The Getting Dirty post became part IV, because I started writing this one instead.
So okay, someday oil declines are going to cause things to change around here. And we need to learn some skills. But does that mean that society as we know it comes crashing to a halt and we all effectively travel back in time 120 years? Or that things go all post-apocolyptic on us?
Tell me if you remember this from high school:
' It was the best of times, it was the worst of times, it was the age of wisdom, it was the age of foolishness, it was the epoch of belief, it was the epoch of incredulity, it was the season of Light, it was the season of Darkness, it was the spring of hope, it was the winter of despair, we had everything before us, we had nothing before us, we were all going direct to heaven, we were all going direct the other way - in short, the period was so far like the present period, that some of its noisiest authorities insisted on its being received, for good or for evil, in the superlative degree of comparison only. '
Charles Dickens wrote A Tale of Two Cities in 1859. In my personal opinion, that paragraph contains some of the most important words in the history of the english language.
Why? Because it contains true, honest, big-picture perspective. It is always the best of times and the worst of times. It is always both the season of light and darkness. There is always evil and good. And the more things change, the more they stay the same. In some regards.
Don't you wish people still wrote and talked like that though? I do.

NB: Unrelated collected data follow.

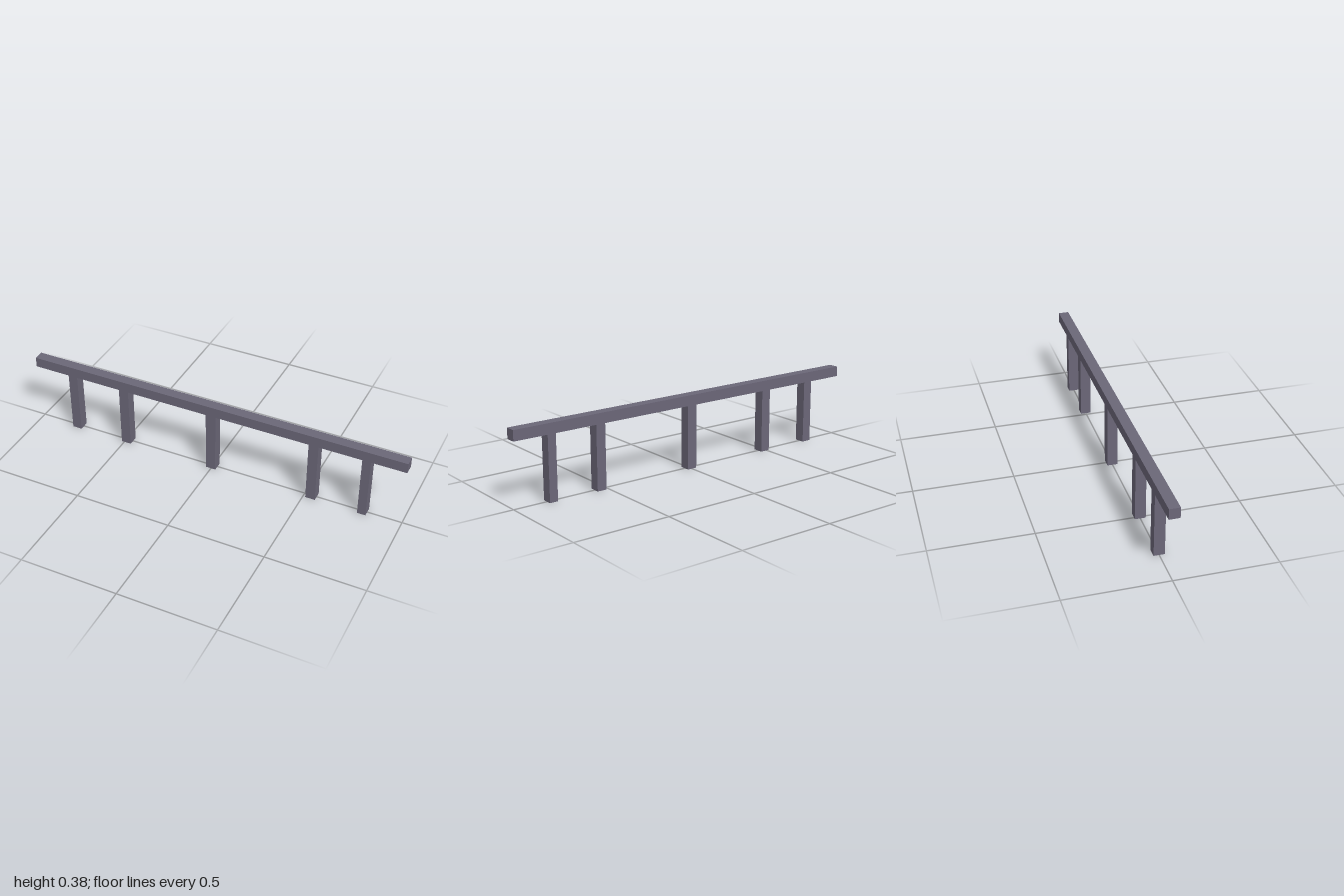
import * as THREE from 'three';

export function createModel() {
  const model = new THREE.Group();
  model.name = 'fence';
  const material = new THREE.MeshStandardMaterial({ color: 0x6b6778 });
  const height = 0.38, railHeight = 0.053, depth = 0.053;
  const postHeight = height - railHeight;

  const addBox = (name, width, boxHeight, x, y) => {
    const mesh = new THREE.Mesh(new THREE.BoxGeometry(width, boxHeight, depth), material);
    mesh.name = name;
    mesh.position.set(x, y, 0);
    model.add(mesh);
  };

  // Long top rail
  addBox('rail', 2, railHeight, 0, height - railHeight / 2);

  // Unevenly spaced posts: [centre x, width]
  const posts = [[-0.783, 0.05], [-0.488, 0.052], [-0.002, 0.052], [0.538, 0.05], [0.803, 0.043]];
  posts.forEach(([x, width], i) => addBox(`post${i + 1}`, width, postHeight, x, postHeight / 2));

  return model;
}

As a young adult, I had a bit of derision for the story, or not so much the story, but the tale it told. I mean, start a revolution by attacking a prison? As the frequently offensive and often correct Fred On Everything writes, it beat attacking a men's room, but only just.
But I've come to understand that Dickens saw the world through eyes that I both agree with and would love to emulate. More than 100 years separated his death and my birth, but he saw things so clearly. He saw things as they are, instead of how he wished they could be. And yet I think he must have been an optimist, because so many of his stories ended in hopeful circumstances. And I think those are the circumstances we face going into peak oil. The best of times, and the worst of times. The best of people, and the worst.

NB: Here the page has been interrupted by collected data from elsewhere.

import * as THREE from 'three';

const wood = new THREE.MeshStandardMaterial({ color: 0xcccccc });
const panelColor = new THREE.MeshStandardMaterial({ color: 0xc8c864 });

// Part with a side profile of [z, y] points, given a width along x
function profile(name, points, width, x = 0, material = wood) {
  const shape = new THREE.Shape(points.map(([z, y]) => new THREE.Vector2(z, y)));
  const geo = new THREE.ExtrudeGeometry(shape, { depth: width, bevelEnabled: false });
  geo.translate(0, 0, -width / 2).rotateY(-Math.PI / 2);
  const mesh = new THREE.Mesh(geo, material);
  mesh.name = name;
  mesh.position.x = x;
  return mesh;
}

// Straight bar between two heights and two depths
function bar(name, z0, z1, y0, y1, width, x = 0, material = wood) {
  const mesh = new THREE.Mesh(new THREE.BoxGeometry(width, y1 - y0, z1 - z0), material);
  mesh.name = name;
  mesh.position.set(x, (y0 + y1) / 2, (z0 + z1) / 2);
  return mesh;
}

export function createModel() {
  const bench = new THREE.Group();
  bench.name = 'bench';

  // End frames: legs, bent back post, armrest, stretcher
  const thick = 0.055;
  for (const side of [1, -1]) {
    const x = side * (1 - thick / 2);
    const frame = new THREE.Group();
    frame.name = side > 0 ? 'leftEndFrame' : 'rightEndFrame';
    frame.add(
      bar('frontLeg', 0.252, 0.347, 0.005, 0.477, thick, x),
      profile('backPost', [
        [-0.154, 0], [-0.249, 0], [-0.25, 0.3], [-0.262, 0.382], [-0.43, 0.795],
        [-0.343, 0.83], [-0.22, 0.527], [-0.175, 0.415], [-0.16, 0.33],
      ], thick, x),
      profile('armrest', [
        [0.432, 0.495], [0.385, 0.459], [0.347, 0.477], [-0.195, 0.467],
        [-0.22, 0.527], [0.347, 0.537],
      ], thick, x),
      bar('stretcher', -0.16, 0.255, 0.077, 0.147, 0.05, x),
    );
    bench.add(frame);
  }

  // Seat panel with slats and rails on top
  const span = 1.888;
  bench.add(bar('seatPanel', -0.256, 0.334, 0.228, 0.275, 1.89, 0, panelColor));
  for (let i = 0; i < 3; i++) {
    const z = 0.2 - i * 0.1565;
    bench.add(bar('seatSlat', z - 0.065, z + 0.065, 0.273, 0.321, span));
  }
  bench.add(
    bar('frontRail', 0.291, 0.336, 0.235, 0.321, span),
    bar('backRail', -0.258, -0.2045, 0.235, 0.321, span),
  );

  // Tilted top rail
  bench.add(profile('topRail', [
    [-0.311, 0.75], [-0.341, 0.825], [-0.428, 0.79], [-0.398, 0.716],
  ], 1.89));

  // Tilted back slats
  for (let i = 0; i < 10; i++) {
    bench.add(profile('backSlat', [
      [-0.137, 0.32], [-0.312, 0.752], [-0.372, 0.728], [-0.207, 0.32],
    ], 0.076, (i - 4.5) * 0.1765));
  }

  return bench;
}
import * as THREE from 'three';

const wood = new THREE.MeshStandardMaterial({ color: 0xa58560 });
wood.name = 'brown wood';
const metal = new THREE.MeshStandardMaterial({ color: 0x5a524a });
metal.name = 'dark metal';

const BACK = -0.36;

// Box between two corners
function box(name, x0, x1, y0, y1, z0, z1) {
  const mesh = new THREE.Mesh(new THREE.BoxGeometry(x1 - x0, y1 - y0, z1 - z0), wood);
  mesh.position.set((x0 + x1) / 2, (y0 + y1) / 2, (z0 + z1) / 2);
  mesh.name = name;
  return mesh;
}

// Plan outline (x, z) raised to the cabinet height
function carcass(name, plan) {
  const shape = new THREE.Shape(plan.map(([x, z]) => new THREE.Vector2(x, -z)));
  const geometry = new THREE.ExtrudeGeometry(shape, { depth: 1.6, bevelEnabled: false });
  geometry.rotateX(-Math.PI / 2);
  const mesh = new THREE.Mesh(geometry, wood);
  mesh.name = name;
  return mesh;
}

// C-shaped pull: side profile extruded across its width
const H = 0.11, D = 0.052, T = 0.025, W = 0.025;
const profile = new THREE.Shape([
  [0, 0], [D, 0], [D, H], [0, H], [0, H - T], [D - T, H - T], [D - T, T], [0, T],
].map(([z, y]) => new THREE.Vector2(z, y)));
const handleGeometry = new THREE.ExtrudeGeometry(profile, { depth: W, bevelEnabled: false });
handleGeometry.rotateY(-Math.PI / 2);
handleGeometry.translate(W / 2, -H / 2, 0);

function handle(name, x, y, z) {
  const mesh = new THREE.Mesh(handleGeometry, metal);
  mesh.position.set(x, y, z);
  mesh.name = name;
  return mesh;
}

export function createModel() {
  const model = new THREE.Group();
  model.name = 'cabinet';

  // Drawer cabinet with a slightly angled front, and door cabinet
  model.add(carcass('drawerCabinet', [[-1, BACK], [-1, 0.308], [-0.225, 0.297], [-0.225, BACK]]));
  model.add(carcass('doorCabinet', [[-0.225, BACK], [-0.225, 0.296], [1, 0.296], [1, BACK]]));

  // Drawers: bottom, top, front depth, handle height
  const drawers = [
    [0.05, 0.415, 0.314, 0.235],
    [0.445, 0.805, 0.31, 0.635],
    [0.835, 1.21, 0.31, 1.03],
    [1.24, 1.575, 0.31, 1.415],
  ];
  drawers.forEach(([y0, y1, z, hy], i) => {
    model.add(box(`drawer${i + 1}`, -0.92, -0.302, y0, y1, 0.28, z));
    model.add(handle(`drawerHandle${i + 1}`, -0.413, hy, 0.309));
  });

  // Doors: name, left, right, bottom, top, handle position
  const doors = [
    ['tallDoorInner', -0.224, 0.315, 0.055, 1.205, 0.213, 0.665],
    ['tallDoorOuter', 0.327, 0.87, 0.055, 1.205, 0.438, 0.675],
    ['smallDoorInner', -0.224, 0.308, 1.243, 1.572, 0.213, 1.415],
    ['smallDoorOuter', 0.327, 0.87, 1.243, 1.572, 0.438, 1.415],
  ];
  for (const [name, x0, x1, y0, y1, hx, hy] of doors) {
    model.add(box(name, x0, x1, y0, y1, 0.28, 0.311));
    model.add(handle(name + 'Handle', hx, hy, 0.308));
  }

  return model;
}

So how do we apply this to a changing environment we can't yet envision or predict?
You plan for the worst, hope for the best. Acknowledge what is, sure, but also what you want t the world to be. Start making small changes now, and continue making them, but keep living your life. Keep an open mind about what is to come. Heck, people have been predicting the end of the world since civilizations began, and it hasn't happened yet. Think about the things you could learn - for work, for life that you can apply both now and later.
A good example of this is understanding how companies will need to change to meet the impacts on themselves and their employees. Sure, they'll lay people off, and the social impacts of that are going to be very large. But there will lots of need for people who can help companies adapt to a largely remote workforce. Or to help with planning that once again includes sidewalks and thriving downtowns. To help manufacturing companies to figure out how to thrive in a climate of ongoing low demand. To figure out how to leverage older technologies, along with some new ones, to meet needs for transportation, medicine and a whole host of other things. To help communities become communities again.
Since I started this topic with a quote, I'll end it with one.
The opportunity to secure ourselves against defeat lies in our own hands, but the opportunity of defeating the enemy is provided by the enemy himself.
That one was Sun Tzu. He was a smarty pants. Just sayin'.
I don't necessarily see Peak Oil as an enemy, but the opportunities for our success - and our failure - as we face it will come with the change.